Output only the lines that run from the one with "(.82, y + .04, .038), (-.595, y" to the final line of the material, exactly as they are written.

........

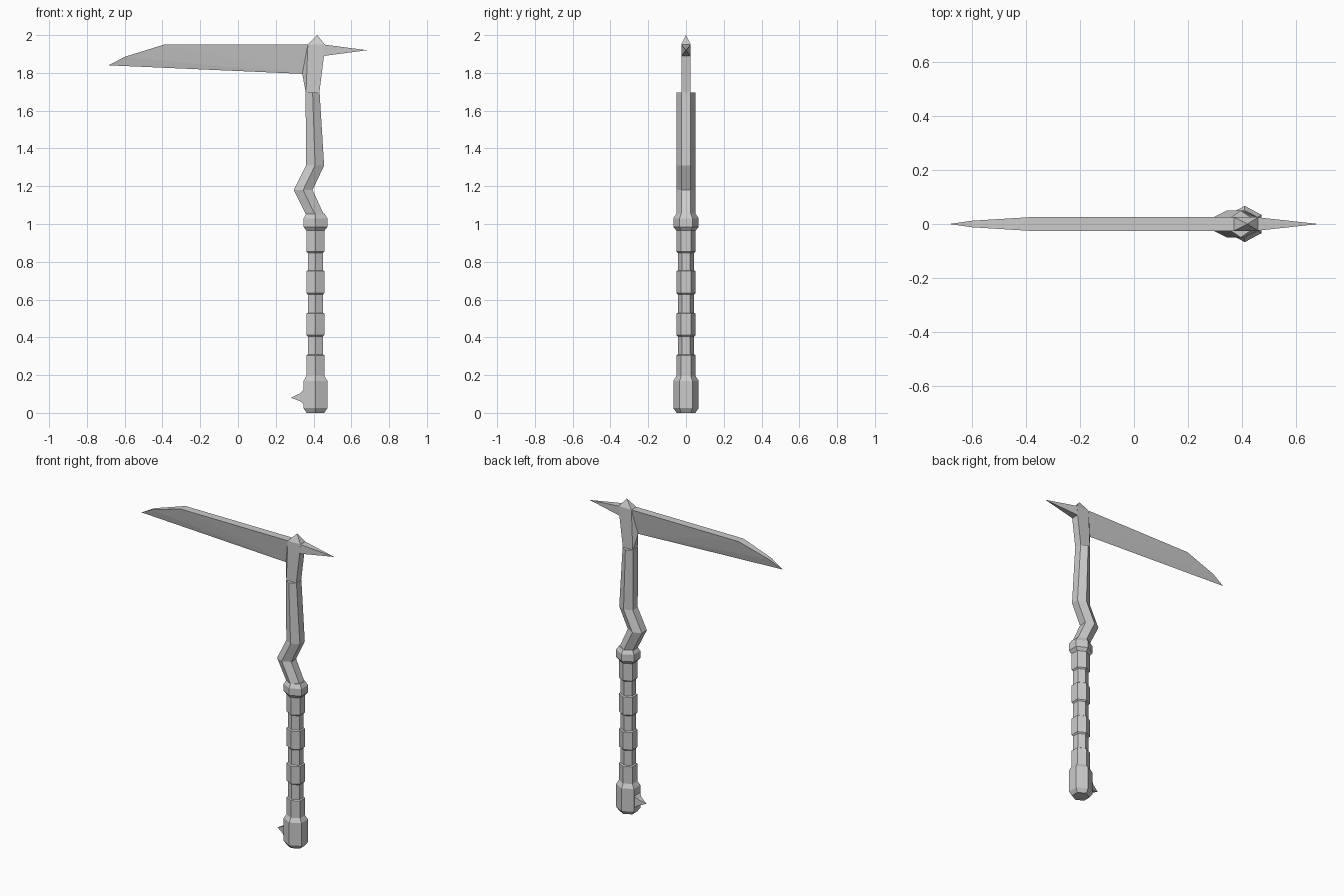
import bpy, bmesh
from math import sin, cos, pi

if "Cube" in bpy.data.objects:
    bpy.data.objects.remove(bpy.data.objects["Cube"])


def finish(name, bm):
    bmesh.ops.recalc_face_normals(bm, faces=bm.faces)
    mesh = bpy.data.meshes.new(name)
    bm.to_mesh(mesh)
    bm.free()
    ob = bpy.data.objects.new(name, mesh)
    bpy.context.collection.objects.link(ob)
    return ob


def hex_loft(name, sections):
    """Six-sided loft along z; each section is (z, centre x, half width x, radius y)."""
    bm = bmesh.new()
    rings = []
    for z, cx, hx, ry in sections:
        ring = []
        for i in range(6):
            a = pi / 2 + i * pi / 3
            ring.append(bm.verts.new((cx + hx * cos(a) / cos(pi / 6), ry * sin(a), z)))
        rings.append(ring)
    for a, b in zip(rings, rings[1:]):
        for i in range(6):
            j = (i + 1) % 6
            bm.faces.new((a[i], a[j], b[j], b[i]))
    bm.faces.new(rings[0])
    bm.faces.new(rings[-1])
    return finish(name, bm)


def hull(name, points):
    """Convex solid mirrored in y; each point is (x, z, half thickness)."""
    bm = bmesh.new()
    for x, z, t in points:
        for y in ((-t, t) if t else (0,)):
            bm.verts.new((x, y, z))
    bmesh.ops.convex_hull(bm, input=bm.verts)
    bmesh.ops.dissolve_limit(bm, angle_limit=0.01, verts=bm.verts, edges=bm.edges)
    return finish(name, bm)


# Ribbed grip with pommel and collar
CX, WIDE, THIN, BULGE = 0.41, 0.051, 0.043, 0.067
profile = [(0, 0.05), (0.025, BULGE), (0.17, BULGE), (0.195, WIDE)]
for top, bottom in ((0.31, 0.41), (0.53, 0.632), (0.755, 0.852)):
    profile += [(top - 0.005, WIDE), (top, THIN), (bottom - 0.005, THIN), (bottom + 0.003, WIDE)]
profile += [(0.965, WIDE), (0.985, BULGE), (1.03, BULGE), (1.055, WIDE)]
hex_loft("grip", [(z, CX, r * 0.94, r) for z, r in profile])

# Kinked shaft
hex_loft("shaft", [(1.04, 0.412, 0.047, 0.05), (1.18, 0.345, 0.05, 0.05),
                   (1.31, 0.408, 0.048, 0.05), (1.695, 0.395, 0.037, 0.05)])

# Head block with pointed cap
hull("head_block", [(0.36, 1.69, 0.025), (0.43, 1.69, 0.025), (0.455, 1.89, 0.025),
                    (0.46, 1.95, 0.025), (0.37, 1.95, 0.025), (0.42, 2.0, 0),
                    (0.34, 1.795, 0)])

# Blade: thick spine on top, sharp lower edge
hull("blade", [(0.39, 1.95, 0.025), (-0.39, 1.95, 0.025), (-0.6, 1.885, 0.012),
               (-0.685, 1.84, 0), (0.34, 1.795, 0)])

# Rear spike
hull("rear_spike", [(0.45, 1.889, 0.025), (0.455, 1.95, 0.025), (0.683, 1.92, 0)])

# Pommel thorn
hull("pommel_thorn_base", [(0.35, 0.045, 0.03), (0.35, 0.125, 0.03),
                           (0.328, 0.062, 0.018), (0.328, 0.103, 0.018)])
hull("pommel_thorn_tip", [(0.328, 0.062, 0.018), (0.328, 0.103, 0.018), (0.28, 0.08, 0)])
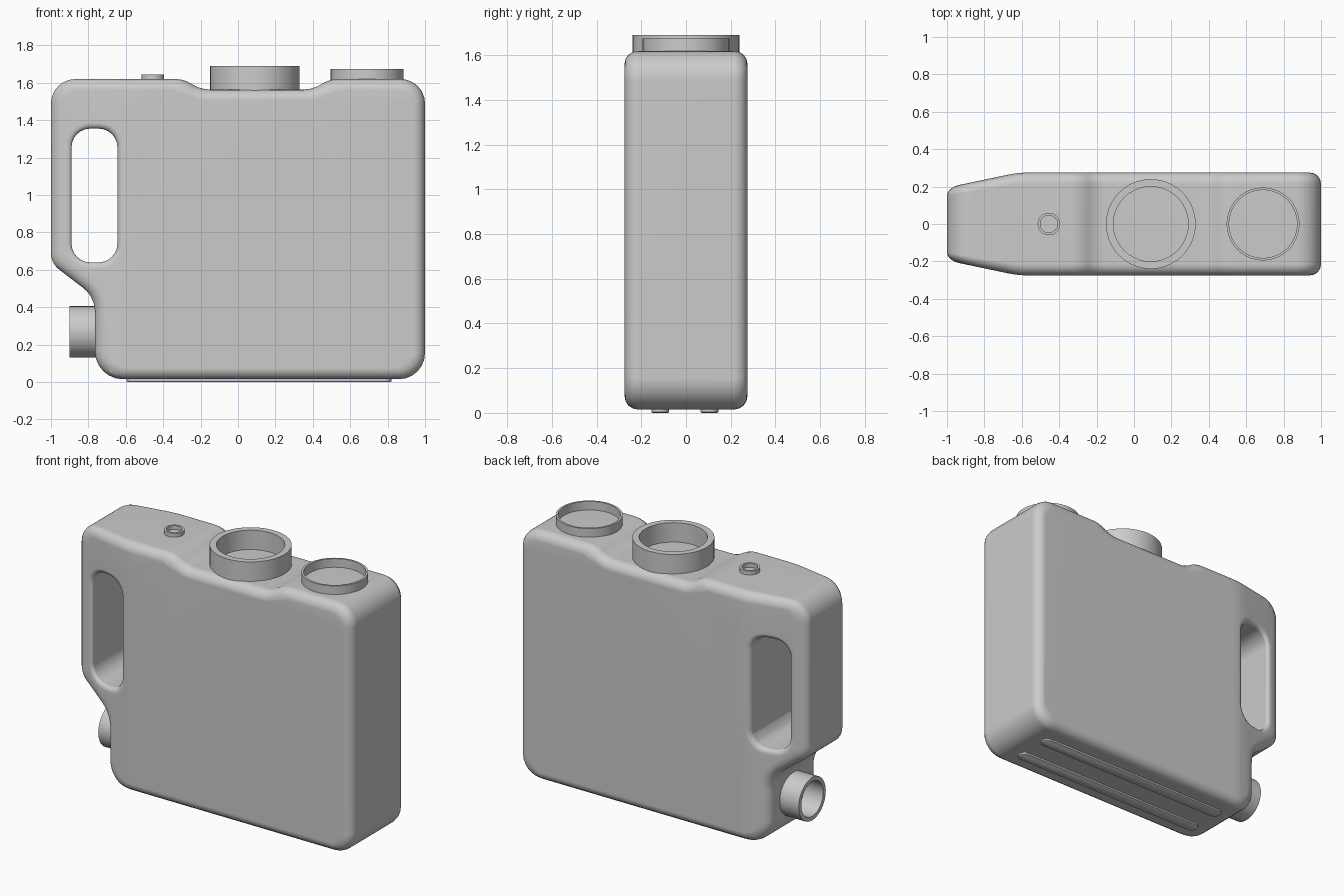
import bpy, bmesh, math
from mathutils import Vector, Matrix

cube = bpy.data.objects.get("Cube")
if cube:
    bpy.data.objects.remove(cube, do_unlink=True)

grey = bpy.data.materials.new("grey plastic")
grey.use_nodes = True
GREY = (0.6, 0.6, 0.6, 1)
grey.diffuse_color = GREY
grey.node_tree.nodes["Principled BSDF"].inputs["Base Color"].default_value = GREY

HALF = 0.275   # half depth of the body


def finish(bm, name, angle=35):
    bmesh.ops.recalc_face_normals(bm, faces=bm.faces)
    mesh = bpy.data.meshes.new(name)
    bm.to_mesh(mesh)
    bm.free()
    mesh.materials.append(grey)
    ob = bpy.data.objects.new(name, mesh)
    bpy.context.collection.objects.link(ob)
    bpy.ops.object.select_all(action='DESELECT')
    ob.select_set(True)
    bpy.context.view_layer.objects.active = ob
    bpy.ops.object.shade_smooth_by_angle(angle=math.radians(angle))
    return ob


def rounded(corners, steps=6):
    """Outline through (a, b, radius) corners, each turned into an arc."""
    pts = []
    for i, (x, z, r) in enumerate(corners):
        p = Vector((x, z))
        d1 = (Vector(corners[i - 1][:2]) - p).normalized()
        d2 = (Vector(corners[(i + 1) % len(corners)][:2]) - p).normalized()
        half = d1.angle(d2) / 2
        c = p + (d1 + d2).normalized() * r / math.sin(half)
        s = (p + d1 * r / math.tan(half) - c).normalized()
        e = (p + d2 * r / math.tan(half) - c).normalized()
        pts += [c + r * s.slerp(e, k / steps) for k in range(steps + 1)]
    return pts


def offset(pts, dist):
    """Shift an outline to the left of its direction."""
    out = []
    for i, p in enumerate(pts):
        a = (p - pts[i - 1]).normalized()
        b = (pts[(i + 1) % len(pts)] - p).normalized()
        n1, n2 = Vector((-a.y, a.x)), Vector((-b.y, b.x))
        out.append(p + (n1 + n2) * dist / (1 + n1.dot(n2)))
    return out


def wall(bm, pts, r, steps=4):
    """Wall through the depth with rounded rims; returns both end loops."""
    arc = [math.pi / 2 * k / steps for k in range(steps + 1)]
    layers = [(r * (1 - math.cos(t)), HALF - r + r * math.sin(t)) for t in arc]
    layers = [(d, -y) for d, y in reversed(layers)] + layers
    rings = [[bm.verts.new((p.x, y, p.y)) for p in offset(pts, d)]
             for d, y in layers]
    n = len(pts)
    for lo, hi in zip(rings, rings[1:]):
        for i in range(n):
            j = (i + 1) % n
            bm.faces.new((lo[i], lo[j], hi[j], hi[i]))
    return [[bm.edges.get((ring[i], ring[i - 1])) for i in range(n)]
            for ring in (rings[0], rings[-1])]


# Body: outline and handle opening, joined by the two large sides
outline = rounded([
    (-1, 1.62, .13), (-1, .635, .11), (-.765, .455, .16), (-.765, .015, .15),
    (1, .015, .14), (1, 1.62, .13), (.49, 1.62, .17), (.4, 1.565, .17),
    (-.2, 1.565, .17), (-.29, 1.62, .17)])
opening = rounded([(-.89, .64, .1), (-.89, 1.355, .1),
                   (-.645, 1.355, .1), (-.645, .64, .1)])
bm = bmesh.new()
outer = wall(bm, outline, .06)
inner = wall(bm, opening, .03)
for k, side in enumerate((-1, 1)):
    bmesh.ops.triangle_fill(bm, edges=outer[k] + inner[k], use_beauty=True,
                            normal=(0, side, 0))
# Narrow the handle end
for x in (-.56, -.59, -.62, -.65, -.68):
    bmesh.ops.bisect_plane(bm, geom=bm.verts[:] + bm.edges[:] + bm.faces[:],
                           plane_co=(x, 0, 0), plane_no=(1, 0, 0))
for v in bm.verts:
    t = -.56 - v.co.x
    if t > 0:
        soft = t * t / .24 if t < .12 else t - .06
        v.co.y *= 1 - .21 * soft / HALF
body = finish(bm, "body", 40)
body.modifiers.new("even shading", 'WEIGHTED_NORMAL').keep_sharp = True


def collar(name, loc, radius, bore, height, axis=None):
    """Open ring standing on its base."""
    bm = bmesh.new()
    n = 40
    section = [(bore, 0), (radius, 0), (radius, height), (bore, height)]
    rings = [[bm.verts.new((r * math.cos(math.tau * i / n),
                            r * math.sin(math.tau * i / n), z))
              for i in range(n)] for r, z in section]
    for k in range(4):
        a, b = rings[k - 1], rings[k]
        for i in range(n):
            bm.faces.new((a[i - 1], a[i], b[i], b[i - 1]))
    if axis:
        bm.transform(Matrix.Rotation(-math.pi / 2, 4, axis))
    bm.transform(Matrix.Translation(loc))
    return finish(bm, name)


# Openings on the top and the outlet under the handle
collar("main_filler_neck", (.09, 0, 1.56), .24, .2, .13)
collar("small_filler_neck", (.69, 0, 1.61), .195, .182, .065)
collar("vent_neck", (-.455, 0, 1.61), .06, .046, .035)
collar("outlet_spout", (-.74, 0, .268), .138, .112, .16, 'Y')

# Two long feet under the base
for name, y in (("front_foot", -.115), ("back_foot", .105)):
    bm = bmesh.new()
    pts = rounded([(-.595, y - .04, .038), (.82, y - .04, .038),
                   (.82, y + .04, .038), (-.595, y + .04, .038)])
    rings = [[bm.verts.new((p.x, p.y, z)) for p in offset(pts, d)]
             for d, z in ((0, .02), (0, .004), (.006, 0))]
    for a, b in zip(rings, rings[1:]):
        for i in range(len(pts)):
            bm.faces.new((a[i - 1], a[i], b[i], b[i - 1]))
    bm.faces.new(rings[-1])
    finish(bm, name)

........

Output.
                   (.82, y + .04, .038), (-.595, y + .04, .038)])
    rings = [[bm.verts.new((p.x, p.y, z)) for p in offset(pts, d)]
             for d, z in ((0, .02), (0, .004), (.006, 0))]
    for a, b in zip(rings, rings[1:]):
        for i in range(len(pts)):
            bm.faces.new((a[i - 1], a[i], b[i], b[i - 1]))
    bm.faces.new(rings[-1])
    finish(bm, name)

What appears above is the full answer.